**Directions for this task**
The line with "bm.faces.new(high)", the line with "mesh = bpy.data.meshes.new(name)", and all lines between them in the material below: return these exactly, and no others.

**Supplied material**
▬▬▬▬▬▬

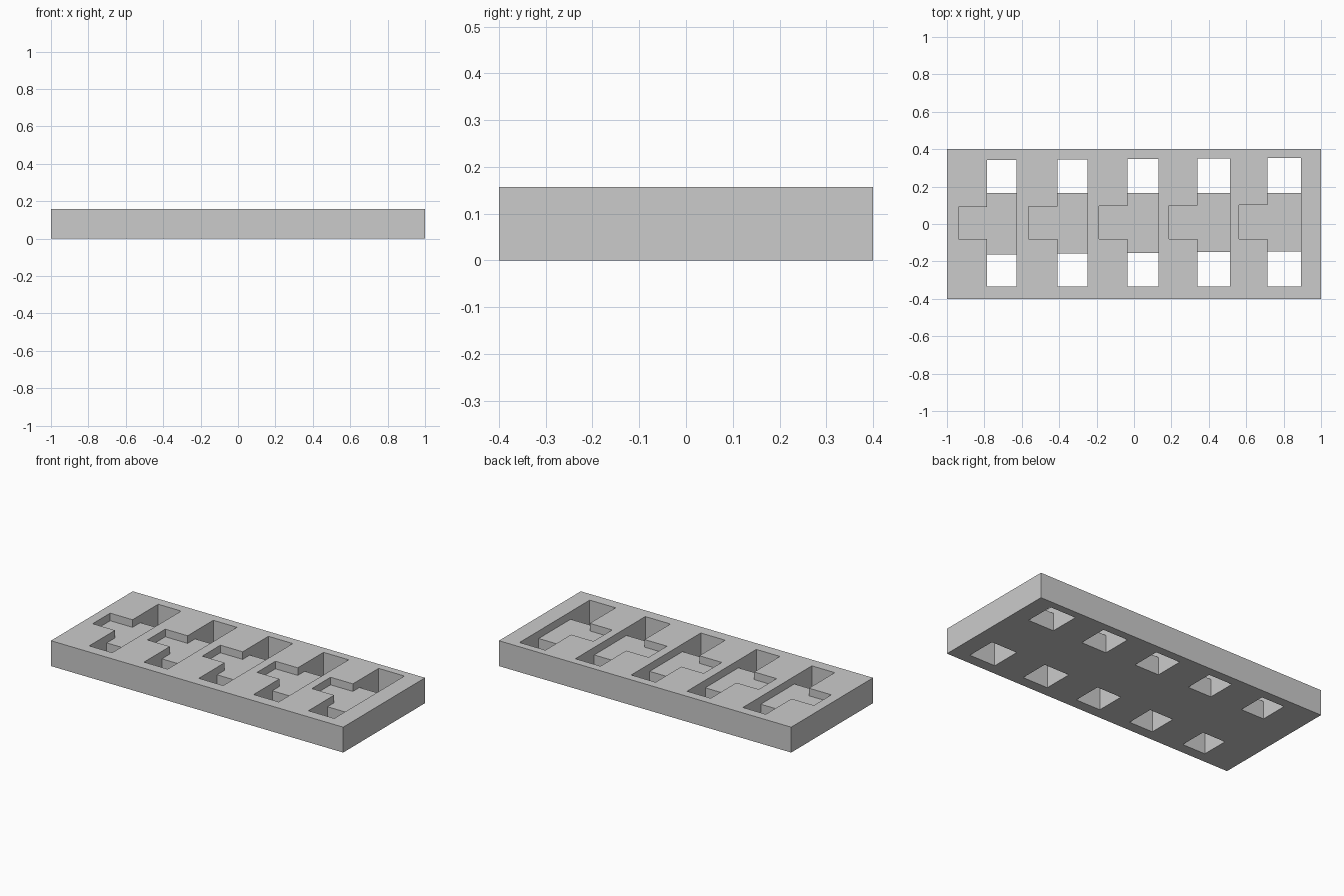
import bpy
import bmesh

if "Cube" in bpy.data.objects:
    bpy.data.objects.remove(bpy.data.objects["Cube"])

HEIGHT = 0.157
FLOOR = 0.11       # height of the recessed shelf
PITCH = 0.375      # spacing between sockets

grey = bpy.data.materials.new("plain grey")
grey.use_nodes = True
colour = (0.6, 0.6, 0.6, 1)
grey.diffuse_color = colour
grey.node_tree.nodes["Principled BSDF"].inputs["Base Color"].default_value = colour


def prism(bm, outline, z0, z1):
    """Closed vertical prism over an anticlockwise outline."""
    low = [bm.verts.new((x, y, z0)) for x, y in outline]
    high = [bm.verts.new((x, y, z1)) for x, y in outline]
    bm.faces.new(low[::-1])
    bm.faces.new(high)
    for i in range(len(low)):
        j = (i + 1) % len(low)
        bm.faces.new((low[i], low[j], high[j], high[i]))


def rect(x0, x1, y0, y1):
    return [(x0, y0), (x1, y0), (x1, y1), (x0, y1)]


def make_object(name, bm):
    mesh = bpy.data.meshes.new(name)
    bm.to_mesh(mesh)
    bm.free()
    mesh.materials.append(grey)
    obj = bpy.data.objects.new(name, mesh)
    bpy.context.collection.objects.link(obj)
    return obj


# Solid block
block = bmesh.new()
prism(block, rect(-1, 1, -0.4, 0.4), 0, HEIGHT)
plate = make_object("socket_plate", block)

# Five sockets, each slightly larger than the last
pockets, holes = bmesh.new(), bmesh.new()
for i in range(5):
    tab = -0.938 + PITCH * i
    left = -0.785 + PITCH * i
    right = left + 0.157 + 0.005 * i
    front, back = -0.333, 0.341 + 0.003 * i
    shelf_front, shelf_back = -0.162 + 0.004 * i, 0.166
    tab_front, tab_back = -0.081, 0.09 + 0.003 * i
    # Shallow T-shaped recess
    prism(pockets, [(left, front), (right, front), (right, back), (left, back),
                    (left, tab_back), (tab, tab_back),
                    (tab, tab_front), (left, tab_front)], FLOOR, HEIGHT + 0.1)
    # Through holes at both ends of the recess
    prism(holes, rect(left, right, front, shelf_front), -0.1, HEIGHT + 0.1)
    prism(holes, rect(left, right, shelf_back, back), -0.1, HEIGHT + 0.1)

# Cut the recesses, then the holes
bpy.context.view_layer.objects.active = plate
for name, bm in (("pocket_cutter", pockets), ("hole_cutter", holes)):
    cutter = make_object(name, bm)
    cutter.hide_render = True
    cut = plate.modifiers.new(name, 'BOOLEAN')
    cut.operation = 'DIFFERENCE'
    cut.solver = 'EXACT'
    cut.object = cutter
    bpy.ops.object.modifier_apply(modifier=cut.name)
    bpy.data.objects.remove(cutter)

▬▬▬▬▬▬

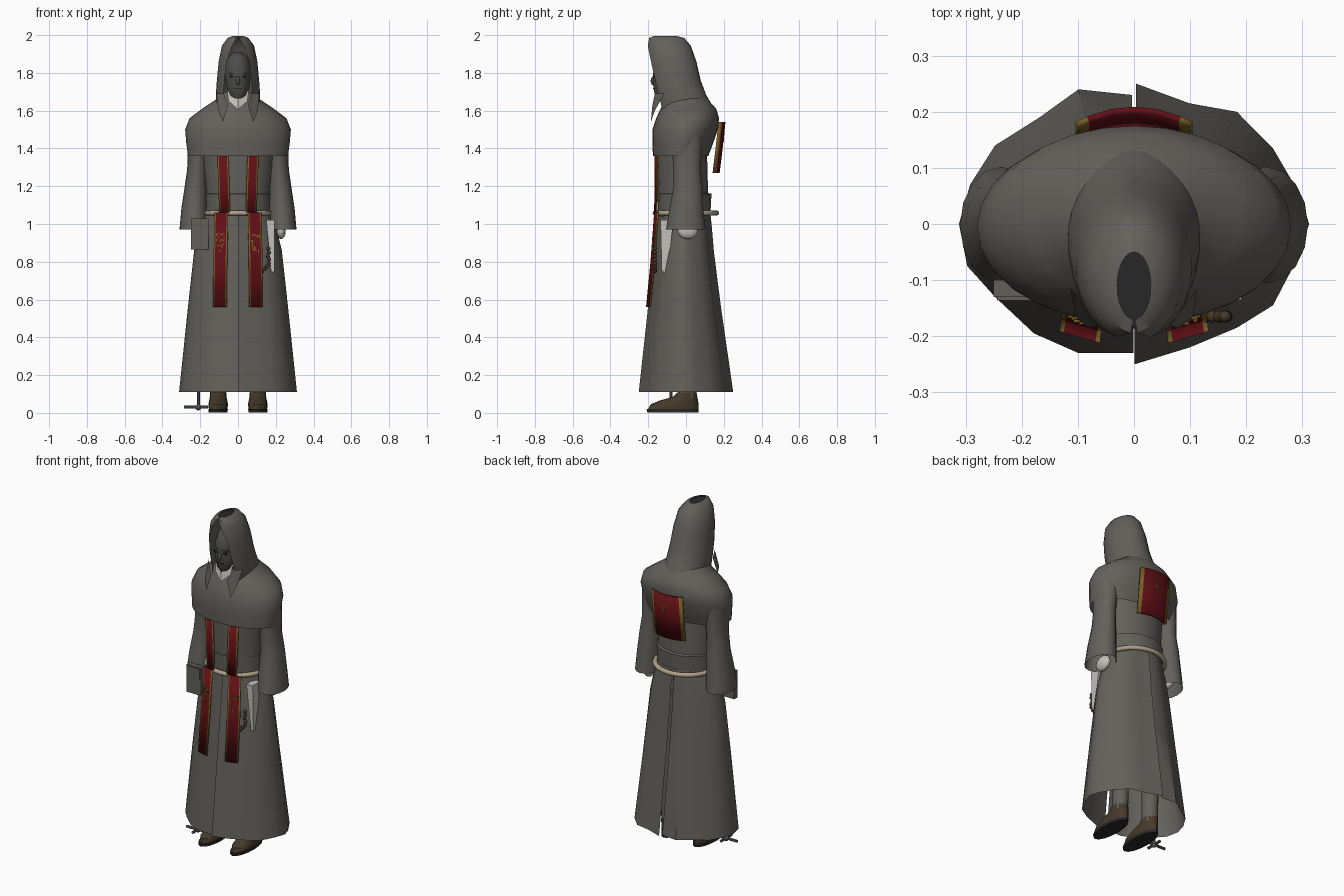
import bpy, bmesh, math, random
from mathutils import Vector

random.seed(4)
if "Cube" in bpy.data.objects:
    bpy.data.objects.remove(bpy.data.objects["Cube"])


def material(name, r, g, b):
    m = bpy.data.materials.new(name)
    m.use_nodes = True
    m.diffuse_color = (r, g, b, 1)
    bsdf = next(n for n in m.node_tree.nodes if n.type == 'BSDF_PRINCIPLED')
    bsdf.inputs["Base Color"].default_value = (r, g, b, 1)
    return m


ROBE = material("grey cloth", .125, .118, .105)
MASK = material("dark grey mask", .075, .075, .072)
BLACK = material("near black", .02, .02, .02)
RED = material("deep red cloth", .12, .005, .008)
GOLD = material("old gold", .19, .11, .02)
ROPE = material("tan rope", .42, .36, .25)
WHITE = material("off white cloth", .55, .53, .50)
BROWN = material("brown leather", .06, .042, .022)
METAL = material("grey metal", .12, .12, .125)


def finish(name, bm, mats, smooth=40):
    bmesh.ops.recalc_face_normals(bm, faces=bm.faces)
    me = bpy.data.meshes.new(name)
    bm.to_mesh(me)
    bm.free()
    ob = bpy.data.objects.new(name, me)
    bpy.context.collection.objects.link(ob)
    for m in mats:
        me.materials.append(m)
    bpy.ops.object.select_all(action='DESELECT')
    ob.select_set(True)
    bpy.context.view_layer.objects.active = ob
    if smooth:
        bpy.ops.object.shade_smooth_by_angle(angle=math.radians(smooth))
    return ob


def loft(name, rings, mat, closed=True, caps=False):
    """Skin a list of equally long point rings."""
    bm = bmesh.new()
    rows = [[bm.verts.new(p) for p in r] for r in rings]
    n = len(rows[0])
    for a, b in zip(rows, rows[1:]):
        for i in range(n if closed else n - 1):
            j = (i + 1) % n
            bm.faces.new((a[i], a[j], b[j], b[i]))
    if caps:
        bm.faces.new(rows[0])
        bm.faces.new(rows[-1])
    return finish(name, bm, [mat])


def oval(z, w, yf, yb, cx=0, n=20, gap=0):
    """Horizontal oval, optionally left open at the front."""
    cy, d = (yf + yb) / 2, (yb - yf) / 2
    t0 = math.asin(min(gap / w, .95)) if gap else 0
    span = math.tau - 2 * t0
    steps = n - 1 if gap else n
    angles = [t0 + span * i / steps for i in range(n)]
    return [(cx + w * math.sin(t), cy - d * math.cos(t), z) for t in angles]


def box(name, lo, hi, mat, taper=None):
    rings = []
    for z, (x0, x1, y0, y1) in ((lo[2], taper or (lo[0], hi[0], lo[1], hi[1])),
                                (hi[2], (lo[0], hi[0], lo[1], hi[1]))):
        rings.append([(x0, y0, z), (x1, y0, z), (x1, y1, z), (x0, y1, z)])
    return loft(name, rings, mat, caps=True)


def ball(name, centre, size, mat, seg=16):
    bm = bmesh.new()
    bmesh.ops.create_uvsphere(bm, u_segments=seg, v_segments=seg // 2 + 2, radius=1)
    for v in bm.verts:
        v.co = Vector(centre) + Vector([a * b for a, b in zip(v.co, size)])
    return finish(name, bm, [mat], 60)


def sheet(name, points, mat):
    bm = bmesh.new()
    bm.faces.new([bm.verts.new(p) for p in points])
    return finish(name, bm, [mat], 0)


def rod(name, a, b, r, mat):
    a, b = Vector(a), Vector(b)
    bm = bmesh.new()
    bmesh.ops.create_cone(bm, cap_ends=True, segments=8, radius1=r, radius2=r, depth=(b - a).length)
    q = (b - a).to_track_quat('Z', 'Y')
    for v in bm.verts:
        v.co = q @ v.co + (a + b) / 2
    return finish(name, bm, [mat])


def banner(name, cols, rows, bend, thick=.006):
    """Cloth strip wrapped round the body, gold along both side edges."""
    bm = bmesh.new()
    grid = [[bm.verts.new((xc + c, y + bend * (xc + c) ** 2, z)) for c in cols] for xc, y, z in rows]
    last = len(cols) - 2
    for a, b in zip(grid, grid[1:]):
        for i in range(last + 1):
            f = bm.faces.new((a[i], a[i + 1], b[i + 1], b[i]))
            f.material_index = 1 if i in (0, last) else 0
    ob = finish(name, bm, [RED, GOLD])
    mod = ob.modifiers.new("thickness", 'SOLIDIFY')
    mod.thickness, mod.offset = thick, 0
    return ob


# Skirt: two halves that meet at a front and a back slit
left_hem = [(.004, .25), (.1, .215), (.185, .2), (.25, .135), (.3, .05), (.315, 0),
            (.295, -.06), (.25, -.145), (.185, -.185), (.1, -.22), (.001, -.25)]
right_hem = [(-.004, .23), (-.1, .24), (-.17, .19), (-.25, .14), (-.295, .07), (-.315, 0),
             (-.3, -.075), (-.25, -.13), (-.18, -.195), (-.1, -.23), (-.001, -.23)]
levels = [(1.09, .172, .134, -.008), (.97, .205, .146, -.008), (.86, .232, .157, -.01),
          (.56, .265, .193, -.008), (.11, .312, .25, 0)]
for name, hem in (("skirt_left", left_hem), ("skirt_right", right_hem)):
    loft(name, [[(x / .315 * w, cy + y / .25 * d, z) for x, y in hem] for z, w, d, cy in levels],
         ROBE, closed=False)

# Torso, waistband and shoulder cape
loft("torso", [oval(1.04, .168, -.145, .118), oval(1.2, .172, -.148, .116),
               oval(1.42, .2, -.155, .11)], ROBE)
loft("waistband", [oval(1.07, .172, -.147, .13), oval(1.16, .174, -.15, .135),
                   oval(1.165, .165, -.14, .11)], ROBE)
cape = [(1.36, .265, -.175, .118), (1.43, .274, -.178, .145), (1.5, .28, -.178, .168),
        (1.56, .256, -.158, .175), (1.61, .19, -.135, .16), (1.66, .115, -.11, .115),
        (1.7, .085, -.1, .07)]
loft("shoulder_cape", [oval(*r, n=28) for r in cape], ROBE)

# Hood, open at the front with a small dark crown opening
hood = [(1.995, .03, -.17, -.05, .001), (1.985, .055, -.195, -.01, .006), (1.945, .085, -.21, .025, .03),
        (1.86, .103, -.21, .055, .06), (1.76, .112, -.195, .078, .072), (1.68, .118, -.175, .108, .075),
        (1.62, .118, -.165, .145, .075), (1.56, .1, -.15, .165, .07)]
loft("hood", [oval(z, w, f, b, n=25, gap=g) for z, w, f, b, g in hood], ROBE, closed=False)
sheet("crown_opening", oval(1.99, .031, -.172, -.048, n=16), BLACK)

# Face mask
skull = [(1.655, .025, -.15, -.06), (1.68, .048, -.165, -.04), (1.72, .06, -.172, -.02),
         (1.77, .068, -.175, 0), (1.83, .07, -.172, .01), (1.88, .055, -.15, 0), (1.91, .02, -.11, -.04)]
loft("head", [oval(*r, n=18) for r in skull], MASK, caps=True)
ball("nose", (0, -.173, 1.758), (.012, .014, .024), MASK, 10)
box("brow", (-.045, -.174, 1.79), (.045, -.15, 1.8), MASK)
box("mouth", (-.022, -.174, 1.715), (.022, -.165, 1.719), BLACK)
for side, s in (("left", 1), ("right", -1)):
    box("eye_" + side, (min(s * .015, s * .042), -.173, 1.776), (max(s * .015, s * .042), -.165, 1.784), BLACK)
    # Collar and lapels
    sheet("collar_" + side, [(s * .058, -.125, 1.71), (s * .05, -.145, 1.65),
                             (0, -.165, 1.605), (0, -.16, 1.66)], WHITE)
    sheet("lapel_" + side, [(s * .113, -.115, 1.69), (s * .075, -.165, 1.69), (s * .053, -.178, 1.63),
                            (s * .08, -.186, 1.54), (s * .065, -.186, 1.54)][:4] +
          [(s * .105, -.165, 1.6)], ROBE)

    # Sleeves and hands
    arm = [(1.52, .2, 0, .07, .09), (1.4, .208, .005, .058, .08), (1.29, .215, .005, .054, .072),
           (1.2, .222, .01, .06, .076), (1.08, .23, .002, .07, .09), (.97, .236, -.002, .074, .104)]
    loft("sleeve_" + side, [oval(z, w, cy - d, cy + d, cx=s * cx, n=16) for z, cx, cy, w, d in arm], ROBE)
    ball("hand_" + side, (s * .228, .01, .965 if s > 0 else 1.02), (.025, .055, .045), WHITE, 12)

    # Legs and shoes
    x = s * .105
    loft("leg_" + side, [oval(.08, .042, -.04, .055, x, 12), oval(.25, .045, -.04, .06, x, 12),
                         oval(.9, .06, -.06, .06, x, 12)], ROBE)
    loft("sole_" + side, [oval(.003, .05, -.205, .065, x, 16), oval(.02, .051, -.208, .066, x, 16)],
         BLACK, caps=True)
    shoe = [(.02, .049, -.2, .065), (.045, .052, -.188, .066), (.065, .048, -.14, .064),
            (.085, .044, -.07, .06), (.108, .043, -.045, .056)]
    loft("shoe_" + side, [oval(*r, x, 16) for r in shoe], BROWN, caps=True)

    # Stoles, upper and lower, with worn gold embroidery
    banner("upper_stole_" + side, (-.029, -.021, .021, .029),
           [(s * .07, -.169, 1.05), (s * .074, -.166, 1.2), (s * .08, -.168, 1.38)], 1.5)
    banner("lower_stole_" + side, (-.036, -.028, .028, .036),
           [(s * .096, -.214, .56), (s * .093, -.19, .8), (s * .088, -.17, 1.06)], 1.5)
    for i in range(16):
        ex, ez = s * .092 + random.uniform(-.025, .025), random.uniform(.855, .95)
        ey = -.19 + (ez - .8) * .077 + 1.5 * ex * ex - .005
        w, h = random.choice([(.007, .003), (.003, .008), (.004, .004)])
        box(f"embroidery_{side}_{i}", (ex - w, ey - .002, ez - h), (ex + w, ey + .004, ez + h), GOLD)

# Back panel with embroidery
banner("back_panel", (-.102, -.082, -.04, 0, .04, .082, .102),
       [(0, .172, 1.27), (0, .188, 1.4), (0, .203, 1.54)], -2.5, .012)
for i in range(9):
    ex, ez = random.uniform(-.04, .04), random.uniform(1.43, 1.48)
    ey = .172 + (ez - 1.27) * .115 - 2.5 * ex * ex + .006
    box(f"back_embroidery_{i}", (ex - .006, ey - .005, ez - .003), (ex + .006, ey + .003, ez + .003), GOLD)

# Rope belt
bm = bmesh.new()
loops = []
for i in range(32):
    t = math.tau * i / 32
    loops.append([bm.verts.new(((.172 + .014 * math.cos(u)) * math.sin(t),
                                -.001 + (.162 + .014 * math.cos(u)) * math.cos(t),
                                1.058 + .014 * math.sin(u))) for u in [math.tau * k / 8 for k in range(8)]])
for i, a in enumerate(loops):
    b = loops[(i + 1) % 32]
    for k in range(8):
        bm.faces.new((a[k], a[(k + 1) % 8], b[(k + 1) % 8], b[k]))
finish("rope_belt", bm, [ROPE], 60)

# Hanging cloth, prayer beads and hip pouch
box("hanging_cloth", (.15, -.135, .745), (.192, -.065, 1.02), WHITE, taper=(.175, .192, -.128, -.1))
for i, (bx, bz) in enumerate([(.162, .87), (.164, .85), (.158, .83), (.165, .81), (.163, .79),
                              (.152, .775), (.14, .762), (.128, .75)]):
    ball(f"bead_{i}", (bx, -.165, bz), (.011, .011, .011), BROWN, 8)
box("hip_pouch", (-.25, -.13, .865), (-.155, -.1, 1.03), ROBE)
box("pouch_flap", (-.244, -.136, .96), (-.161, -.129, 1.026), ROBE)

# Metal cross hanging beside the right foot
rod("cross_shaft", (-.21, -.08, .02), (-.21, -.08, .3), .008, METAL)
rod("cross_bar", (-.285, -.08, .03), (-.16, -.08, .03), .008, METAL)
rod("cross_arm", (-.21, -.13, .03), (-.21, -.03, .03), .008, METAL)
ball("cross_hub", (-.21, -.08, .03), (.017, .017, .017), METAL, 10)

▬▬▬▬▬▬

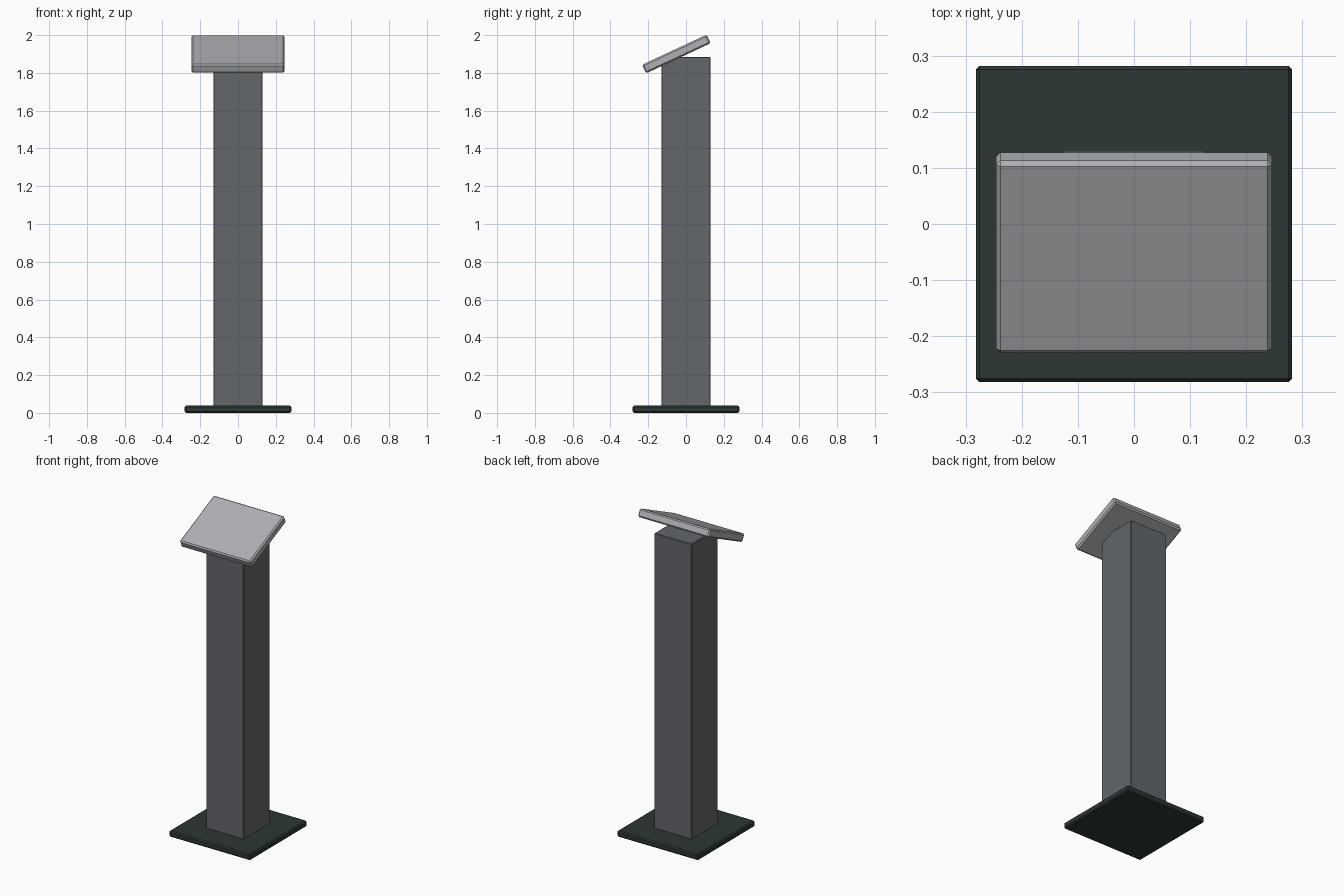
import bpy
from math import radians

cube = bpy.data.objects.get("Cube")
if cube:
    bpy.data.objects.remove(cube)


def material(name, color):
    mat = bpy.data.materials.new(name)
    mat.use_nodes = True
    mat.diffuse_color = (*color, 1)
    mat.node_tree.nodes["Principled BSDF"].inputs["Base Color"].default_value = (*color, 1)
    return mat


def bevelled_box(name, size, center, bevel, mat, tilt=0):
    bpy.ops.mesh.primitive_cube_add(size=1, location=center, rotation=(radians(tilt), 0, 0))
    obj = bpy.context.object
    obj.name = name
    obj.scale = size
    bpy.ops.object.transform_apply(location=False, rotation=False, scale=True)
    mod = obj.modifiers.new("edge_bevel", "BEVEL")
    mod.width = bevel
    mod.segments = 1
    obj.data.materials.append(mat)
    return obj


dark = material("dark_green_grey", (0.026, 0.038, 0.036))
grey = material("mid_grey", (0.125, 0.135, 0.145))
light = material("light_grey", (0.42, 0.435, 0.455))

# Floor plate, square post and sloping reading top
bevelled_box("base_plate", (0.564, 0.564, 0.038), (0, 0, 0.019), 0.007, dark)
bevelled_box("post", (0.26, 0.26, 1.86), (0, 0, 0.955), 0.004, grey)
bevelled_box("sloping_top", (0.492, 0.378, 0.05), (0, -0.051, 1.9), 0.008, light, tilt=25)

▬▬▬▬▬▬

**Output**
    bm.faces.new(high)
    for i in range(len(low)):
        j = (i + 1) % len(low)
        bm.faces.new((low[i], low[j], high[j], high[i]))


def rect(x0, x1, y0, y1):
    return [(x0, y0), (x1, y0), (x1, y1), (x0, y1)]


def make_object(name, bm):
    mesh = bpy.data.meshes.new(name)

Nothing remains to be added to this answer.